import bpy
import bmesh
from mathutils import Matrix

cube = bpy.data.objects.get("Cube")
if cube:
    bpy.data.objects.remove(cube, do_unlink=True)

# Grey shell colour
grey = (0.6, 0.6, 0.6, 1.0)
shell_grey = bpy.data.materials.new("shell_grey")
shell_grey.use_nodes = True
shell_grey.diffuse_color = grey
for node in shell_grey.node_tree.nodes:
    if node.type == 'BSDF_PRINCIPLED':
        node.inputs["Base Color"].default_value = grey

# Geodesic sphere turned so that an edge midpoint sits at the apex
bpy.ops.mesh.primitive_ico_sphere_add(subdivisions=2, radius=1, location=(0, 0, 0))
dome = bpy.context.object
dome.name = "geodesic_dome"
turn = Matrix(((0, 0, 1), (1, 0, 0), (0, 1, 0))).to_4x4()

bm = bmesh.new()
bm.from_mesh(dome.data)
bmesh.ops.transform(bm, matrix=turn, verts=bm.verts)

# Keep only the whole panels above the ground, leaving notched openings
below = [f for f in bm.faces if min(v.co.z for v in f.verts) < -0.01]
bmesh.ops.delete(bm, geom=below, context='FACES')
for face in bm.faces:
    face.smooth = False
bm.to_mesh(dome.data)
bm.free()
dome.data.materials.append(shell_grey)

■ ■ ■ ■ ■ ■ ■

*About this task*
Set down, exactly as they appear above, all lines from the one that has "bmesh.ops.transform(bm, matrix=turn, verts=bm.verts)" down to the one that has "bmesh.ops.delete(bm, geom=below, context='FACES')", including those two and no others.

*Response to this exercise*
bmesh.ops.transform(bm, matrix=turn, verts=bm.verts)

# Keep only the whole panels above the ground, leaving notched openings
below = [f for f in bm.faces if min(v.co.z for v in f.verts) < -0.01]
bmesh.ops.delete(bm, geom=below, context='FACES')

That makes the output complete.